It is extremely probable that Etruscan is very old Hungarian. Some deny it, I do not. Older language researchers (who may have become "discredited" in Hungary for political reasons, which says very little about their linguistic theories, a Zionist will often accept Chomsky's work however anti-Palestinian he is and however pro-Palestinian Chomsky is) have cited Etruscan and even Sumerian in a series of older Fenno-Ugrian languages. Now, Sumerian - which I do not at all master, it is one thing to know how to read and write or even speak a language and another simply to know some facts about it - is close to Fenno-Ugrian languages insofar as being agglutinative is concerned.
Also, another possibly Fenno-Ugrian language has turned up between Sumerian and Etruscan - Hattic, the older language of Hattusha. When Hattusha was conquered by speakers of what we call Hittite - which is Indo-European - Hattic was preserved as a sacred language, a bit like Etruscan was preserved among speakers of Latin and Sumerian among speakers of Akkadian and Aramaic Semitic languages.
However, Fenno-Ugrian languages add morphemes only after stem, that is after the morpheme that carries the main word meaning. Bantu languages, and some not really Bantu but close to languages add morphemes before the stem. Sumerian adds morphemes (or added morphemes) at both ends. And Sumerians are in one context in old Babylon called "black heads". Was everyone else there blonde? Or where they black-skinned too?
If Africans were expelled Sumerians, are any African languages related to Fenno-Ugrian in some ways as detectable at least as Merrit Ruhlen's work (the way he relates Indo-European, Fenno-Ugrian, Esquimeaux, Amerindian excepting Na-Dene)? Or could the relevant black skin (if that was the reason for calling them "black heads") be that of Southern India? Of Dravidic languages?
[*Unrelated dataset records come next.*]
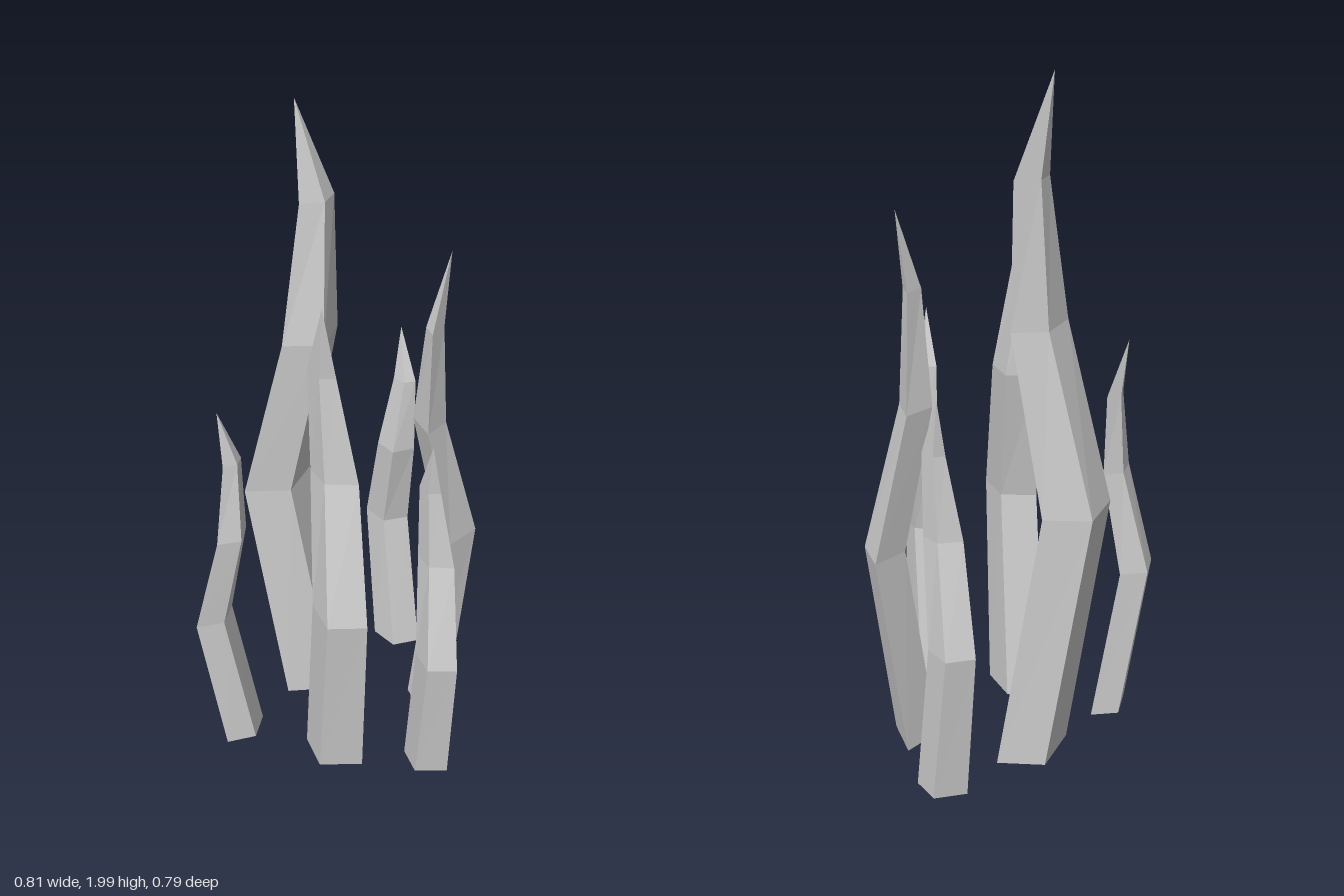
import * as THREE from 'three';

// Cross-sections of the tallest blade, [x, z] relative to its tip, bottom to top
const rings = [
  { y: 0, pts: [[-0.12, 0.005], [0.033, -0.04], [0.118, 0.07], [-0.017, 0.11]] },
  { y: 0.8, pts: [[-0.167, -0.09], [-0.037, -0.13], [0.048, -0.025], [-0.077, 0.01]] },
  { y: 1.32, pts: [[-0.107, 0.025], [0.003, 0], [0.073, 0.07], [-0.032, 0.11]] },
  { y: 1.72, pts: [[-0.032, 0.035], [0.02, 0.02], [0.073, 0.065], [0.018, 0.08]] },
  { y: 1.99, pts: [[0, 0], [0, 0], [0, 0], [0, 0]] },
];

// Four-sided, bent blade closed at the base and pointed at the tip
function bladeGeometry() {
  const pos = [];
  const at = (r, i) => [rings[r].pts[i][0], rings[r].y, rings[r].pts[i][1]];
  const tri = (a, b, c) => pos.push(...a, ...b, ...c);
  const last = rings.length - 1;
  for (let r = 0; r < last; r++) {
    for (let i = 0; i < 4; i++) {
      const j = (i + 1) % 4;
      tri(at(r, j), at(r, i), at(r + 1, i));
      if (r + 1 < last) tri(at(r, j), at(r + 1, i), at(r + 1, j));
    }
  }
  tri(at(0, 0), at(0, 1), at(0, 2));
  tri(at(0, 0), at(0, 2), at(0, 3));
  const geo = new THREE.BufferGeometry();
  geo.setAttribute('position', new THREE.Float32BufferAttribute(pos, 3));
  geo.computeVertexNormals();
  return geo;
}

export function createModel() {
  const group = new THREE.Group();
  group.name = 'grassTuft';
  const grey = new THREE.MeshStandardMaterial({ color: 0xcccccc, flatShading: true });
  grey.name = 'pale grey';
  const geo = bladeGeometry();

  // name, tip x, base y, tip z, scale, turn in degrees
  const blades = [
    ['tallBlade', 0.037, 0.01, -0.265, 1, 0],
    ['leftMiddleBlade', 0.218, 0.01, 0.107, 0.81, 136],
    ['rightMiddleBlade', -0.214, 0.01, 0.033, 0.81, -114],
    ['frontSmallBlade', -0.072, 0.028, 0.28, 0.607, -113],
    ['rightBackSmallBlade', -0.294, 0.008, -0.278, 0.607, -11],
    ['leftBackSmallBlade', 0.36, 0.006, -0.167, 0.607, 52],
  ];
  for (const [name, x, y, z, s, deg] of blades) {
    const blade = new THREE.Mesh(geo, grey);
    blade.name = name;
    blade.position.set(x, y, z);
    blade.scale.setScalar(s);
    blade.rotation.y = -THREE.MathUtils.degToRad(deg);
    group.add(blade);
  }
  return group;
}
I can only suggest, I have no way as of here and now to check up the details. Task of giving more solid answers should therefore go to someone else in this issue.
Hans Georg Lundahl
Library of Mouffetard Str.
Saint Mary Salomé